When is my child actually old enough to have his or her own smartphone? It is not easy to give an answer to the question that is valid for every child. This is because, in addition to the usefulness of the smartphone, your child’s stage of development also plays a role in the decision. They know it best and can assess its media experience and general sense of responsibility.
If you’re considering whether your child is ready for his or her own smartphone, here are a few things to think about:
klicksafe has compiled these and other questions in a checklist for parents to tick off. If you are unsure, your child can first use a very simple cell phone without Internet access. Sooner or later, however, you should allow your child to have their own smartphone.
For many parents, the move from elementary to secondary school is an opportune time to purchase a smartphone. Many children then have a longer way to school, which they often do alone. They can quickly make contact via a cell phone or smartphone – if necessary.
Constant accessibility between you and your child should not be the main reason for a smartphone. For older children and young people in particular, probably the most important reason for having their own smartphone is to keep in touch with their friends and to have a say, for example, when it comes to the latest apps. Peer influence plays an increasingly important role as people age.

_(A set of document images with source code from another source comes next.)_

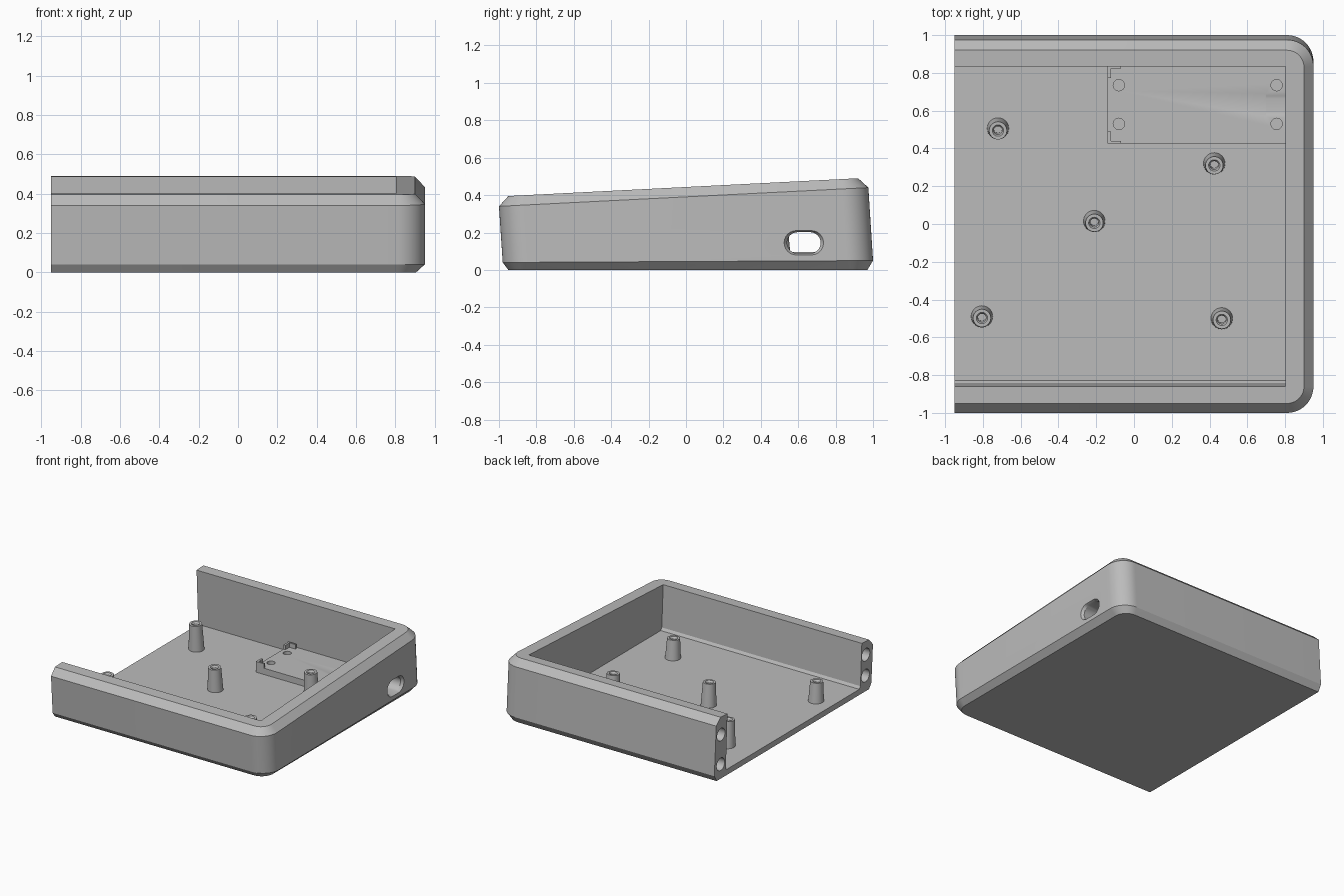
import bpy, bmesh, math
from math import cos, sin, pi, radians

cube = bpy.data.objects.get("Cube")
if cube:
    bpy.data.objects.remove(cube)

grey = bpy.data.materials.new("matte grey")
grey.use_nodes = True
GREY = (0.5, 0.5, 0.5, 1)
grey.diffuse_color = GREY
grey.node_tree.nodes["Principled BSDF"].inputs["Base Color"].default_value = GREY


def loft(name, rings, closed=False):
    """Skin a list of equal-length rings; cap both ends, or join last to first."""
    bm = bmesh.new()
    loops = [[bm.verts.new(p) for p in ring] for ring in rings]
    n = len(loops[0])
    pairs = list(zip(loops, loops[1:]))
    if closed:
        pairs.append((loops[-1], loops[0]))
    else:
        bm.faces.new(loops[0])
        bm.faces.new(loops[-1])
    for a, b in pairs:
        for i in range(n):
            j = (i + 1) % n
            bm.faces.new((a[i], a[j], b[j], b[i]))
    bmesh.ops.recalc_face_normals(bm, faces=bm.faces)
    mesh = bpy.data.meshes.new(name)
    bm.to_mesh(mesh)
    bm.free()
    obj = bpy.data.objects.new(name, mesh)
    mesh.materials.append(grey)
    bpy.context.collection.objects.link(obj)
    return obj


def box(name, x0, x1, y0, y1, z0, z1):
    return loft(name, [[(x0, y0, z), (x1, y0, z), (x1, y1, z), (x0, y1, z)]
                       for z in (z0, z1)])


def cylinder(name, start, end, r, axis, n=32):
    """Cylinder along x or z, given its end centres."""
    rings = []
    for cx, cy, cz in (start, end):
        ring = []
        for i in range(n):
            u, v = r * cos(2 * pi * i / n), r * sin(2 * pi * i / n)
            ring.append((cx, cy + u, cz + v) if axis == "x" else (cx + u, cy + v, cz))
        rings.append(ring)
    return loft(name, rings)


def cut(target, cutter):
    mod = target.modifiers.new("cut " + cutter.name, "BOOLEAN")
    mod.operation = "DIFFERENCE"
    mod.solver = "EXACT"
    mod.object = cutter
    cutter.hide_render = True
    cutter.hide_set(True)


def smooth(obj):
    bpy.ops.object.select_all(action="DESELECT")
    obj.select_set(True)
    bpy.context.view_layer.objects.active = obj
    for mod in list(obj.modifiers):
        bpy.ops.object.modifier_apply(modifier=mod.name)
    bpy.ops.object.shade_smooth_by_angle(angle=radians(25))


# Case shell: outline rounded at its +x corners, open end at -x
LEFT = -0.95


def outline(y0, y1, x1, r, z0, z1, n=12):
    pts = [(LEFT, y0)]
    for cy, start in ((y0 + r, -pi / 2), (y1 - r, 0)):
        for i in range(n + 1):
            a = start + pi / 2 * i / n
            pts.append((x1 - r + r * cos(a), cy + r * sin(a)))
    pts.append((LEFT, y1))
    return [(x, y, z0 + (z1 - z0) * (y - y0) / (y1 - y0)) for x, y in pts]


case = loft("case_shell", [
    outline(-0.95, 0.97, 0.905, 0.10, 0, 0),
    outline(-0.98, 1.0, 0.95, 0.14, 0.04, 0.05),
    outline(-1.0, 0.975, 0.95, 0.14, 0.34, 0.44),
    outline(-0.95, 0.92, 0.90, 0.09, 0.395, 0.49)])

# Tray cavity, leaning with the walls
FLOOR = 0.045
section = [(-0.828, FLOOR), (0.855, FLOOR), (0.82, 0.8), (-0.88, 0.8), (-0.842, 0.065)]
cut(case, loft("cavity_cutter", [[(x, y, z) for y, z in section] for x in (-1.2, 0.803)]))

# Magnet sockets in the open wall ends
for i, (y, z) in enumerate([(0.915, 0.35), (0.92, 0.115), (-0.91, 0.29), (-0.905, 0.125)]):
    cut(case, cylinder(f"socket_cutter_{i}", (-1.0, y, z), (-0.85, y, z), 0.05, "x"))


# Port opening with a flared mouth
def slot(x, half, r, n=12):
    pts = []
    for side, start in ((1, -pi / 2), (-1, pi / 2)):
        for i in range(n + 1):
            a = start + pi * i / n
            pts.append((x, 0.63 + side * (half - r) + r * cos(a), 0.145 + r * sin(a)))
    return pts


port = loft("port_cutter", [slot(0.70, 0.09, 0.057), slot(0.93, 0.09, 0.057),
                            slot(0.952, 0.107, 0.066), slot(1.0, 0.107, 0.066)])
cut(case, port)
smooth(case)

# Circuit board platform
TOP = 0.095
board = box("board_platform", -0.14, 0.815, 0.425, 0.86, 0.03, TOP)
cut(board, port)
for i, x in enumerate((-0.08, 0.755)):
    for j, y in enumerate((0.53, 0.735)):
        cut(board, cylinder(f"peg_hole_cutter_{i}{j}", (x, y, 0.06), (x, y, 0.2), 0.03, "z"))
smooth(board)

# Corner clips at the platform's inner end
for label, edge, s in (("front", 0.425, 1), ("back", 0.838, -1)):
    box(f"{label}_clip_long", -0.14, -0.07, edge, edge + s * 0.014, TOP - 0.01, TOP + 0.035)
    box(f"{label}_clip_side", -0.14, -0.123, edge, edge + s * 0.065, TOP - 0.01, TOP + 0.035)

# Screw standoffs, leaning square to the sloped rim
LEAN = 0.051
for i, (x, y) in enumerate([(-0.72, 0.505), (0.425, 0.32), (-0.21, 0.015),
                            (-0.805, -0.49), (0.465, -0.50)]):
    height = 0.18 + LEAN * y
    profile = [(0.058, -0.01), (0.047, height), (0.03, height),
               (0.022, height - 0.012), (0.022, 0.02)]
    rings = []
    for r, h in profile:
        ring = []
        for k in range(32):
            a = 2 * pi * k / 32
            dy = r * sin(a)
            slope = LEAN if h > 0 else 0
            ring.append((x + r * cos(a), y + dy - LEAN * h, FLOOR + h + slope * dy))
        rings.append(ring)
    smooth(loft(f"standoff_{i + 1}", rings))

Teach your child that it is important to be careful and aware of how you handle your own data. Talk about what serious problems might otherwise result. Inform yourself or together with your child about data protection and safety on the Internet. Discuss together which apps your daughter or son is allowed to use and which not for now. Pay attention to age ratings of apps and enable security settings on the device.
Conflicts, e.g. disputes, can also sometimes degenerate much more quickly via communication on the Internet and false information can be spread more easily – your child should be aware of this. You should discuss problems such as chain letters, sexting, and cyberbullying in detail.
Your child’s smartphone doesn’t have to come with a flat-rate contract. Depending on the provider, a monthly decision can be made as to whether there should be a data volume for the Internet and how large it is. It is also possible to have a warning displayed when a certain amount of data is used. This way, your child will notice how much the cell phone is actually used. Settings in the smartphone can also create awareness of screen time. For more tips on which apps you can use to make your child’s cell phone use safer, check out our post on this.
It can also be helpful to consult with other parents. Because most of the time, they face the same questions. Most importantly, you should guide your child in their media use and educate them about potential challenges and risks. Even before deciding to get your own smartphone, talk to your child about it.
Try to lead by example. Also, explain to your child if you have concerns and agree on rules for using the device.
It’s important to stay in the conversation and regularly address decisions for or against certain apps and negotiate new arrangements. Don’t abuse your child’s trust by secretly checking the cell phone – a frank conversation is the better way.